Repeat each entry below without omitting a single word.

════

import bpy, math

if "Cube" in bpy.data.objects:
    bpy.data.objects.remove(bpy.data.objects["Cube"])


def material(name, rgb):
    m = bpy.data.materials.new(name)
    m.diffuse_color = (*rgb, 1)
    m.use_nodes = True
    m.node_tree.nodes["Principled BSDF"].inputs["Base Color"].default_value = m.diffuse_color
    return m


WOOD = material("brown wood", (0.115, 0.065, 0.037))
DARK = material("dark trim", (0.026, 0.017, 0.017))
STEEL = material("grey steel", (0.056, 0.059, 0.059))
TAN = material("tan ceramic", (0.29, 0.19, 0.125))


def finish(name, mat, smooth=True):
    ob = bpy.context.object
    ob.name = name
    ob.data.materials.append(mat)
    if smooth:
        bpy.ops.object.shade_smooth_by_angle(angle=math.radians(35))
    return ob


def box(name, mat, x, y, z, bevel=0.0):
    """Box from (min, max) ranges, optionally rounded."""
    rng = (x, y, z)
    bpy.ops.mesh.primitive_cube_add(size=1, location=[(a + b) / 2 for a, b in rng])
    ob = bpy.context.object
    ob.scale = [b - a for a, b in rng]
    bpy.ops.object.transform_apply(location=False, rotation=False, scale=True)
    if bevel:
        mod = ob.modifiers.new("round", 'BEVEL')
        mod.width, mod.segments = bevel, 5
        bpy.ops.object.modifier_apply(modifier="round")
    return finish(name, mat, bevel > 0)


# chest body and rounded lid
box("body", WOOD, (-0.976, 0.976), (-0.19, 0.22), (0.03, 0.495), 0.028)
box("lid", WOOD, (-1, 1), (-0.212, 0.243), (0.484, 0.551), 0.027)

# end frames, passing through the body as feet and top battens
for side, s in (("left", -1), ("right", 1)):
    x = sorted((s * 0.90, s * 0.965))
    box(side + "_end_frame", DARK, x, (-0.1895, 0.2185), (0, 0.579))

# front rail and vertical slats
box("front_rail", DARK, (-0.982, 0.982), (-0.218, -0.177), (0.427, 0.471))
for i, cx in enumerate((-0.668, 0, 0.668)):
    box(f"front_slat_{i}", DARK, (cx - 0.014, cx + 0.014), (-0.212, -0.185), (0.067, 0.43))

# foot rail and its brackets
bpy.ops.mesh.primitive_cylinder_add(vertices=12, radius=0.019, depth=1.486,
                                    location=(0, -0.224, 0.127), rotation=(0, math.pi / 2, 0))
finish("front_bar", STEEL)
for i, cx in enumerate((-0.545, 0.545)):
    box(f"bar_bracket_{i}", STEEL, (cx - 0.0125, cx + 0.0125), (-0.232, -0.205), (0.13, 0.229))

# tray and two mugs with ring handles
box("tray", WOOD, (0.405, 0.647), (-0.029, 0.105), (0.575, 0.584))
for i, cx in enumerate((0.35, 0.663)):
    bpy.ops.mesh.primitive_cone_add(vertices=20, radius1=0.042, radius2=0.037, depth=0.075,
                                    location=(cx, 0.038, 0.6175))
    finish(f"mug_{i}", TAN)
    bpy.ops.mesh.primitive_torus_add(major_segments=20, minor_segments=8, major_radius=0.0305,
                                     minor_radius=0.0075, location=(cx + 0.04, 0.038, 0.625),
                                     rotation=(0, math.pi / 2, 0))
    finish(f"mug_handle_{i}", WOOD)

════

◆ **SOLUTION BELOW**:
import bpy, math

if "Cube" in bpy.data.objects:
    bpy.data.objects.remove(bpy.data.objects["Cube"])


def material(name, rgb):
    m = bpy.data.materials.new(name)
    m.diffuse_color = (*rgb, 1)
    m.use_nodes = True
    m.node_tree.nodes["Principled BSDF"].inputs["Base Color"].default_value = m.diffuse_color
    return m


WOOD = material("brown wood", (0.115, 0.065, 0.037))
DARK = material("dark trim", (0.026, 0.017, 0.017))
STEEL = material("grey steel", (0.056, 0.059, 0.059))
TAN = material("tan ceramic", (0.29, 0.19, 0.125))


def finish(name, mat, smooth=True):
    ob = bpy.context.object
    ob.name = name
    ob.data.materials.append(mat)
    if smooth:
        bpy.ops.object.shade_smooth_by_angle(angle=math.radians(35))
    return ob


def box(name, mat, x, y, z, bevel=0.0):
    """Box from (min, max) ranges, optionally rounded."""
    rng = (x, y, z)
    bpy.ops.mesh.primitive_cube_add(size=1, location=[(a + b) / 2 for a, b in rng])
    ob = bpy.context.object
    ob.scale = [b - a for a, b in rng]
    bpy.ops.object.transform_apply(location=False, rotation=False, scale=True)
    if bevel:
        mod = ob.modifiers.new("round", 'BEVEL')
        mod.width, mod.segments = bevel, 5
        bpy.ops.object.modifier_apply(modifier="round")
    return finish(name, mat, bevel > 0)


# chest body and rounded lid
box("body", WOOD, (-0.976, 0.976), (-0.19, 0.22), (0.03, 0.495), 0.028)
box("lid", WOOD, (-1, 1), (-0.212, 0.243), (0.484, 0.551), 0.027)

# end frames, passing through the body as feet and top battens
for side, s in (("left", -1), ("right", 1)):
    x = sorted((s * 0.90, s * 0.965))
    box(side + "_end_frame", DARK, x, (-0.1895, 0.2185), (0, 0.579))

# front rail and vertical slats
box("front_rail", DARK, (-0.982, 0.982), (-0.218, -0.177), (0.427, 0.471))
for i, cx in enumerate((-0.668, 0, 0.668)):
    box(f"front_slat_{i}", DARK, (cx - 0.014, cx + 0.014), (-0.212, -0.185), (0.067, 0.43))

# foot rail and its brackets
bpy.ops.mesh.primitive_cylinder_add(vertices=12, radius=0.019, depth=1.486,
                                    location=(0, -0.224, 0.127), rotation=(0, math.pi / 2, 0))
finish("front_bar", STEEL)
for i, cx in enumerate((-0.545, 0.545)):
    box(f"bar_bracket_{i}", STEEL, (cx - 0.0125, cx + 0.0125), (-0.232, -0.205), (0.13, 0.229))

# tray and two mugs with ring handles
box("tray", WOOD, (0.405, 0.647), (-0.029, 0.105), (0.575, 0.584))
for i, cx in enumerate((0.35, 0.663)):
    bpy.ops.mesh.primitive_cone_add(vertices=20, radius1=0.042, radius2=0.037, depth=0.075,
                                    location=(cx, 0.038, 0.6175))
    finish(f"mug_{i}", TAN)
    bpy.ops.mesh.primitive_torus_add(major_segments=20, minor_segments=8, major_radius=0.0305,
                                     minor_radius=0.0075, location=(cx + 0.04, 0.038, 0.625),
                                     rotation=(0, math.pi / 2, 0))
    finish(f"mug_handle_{i}", WOOD)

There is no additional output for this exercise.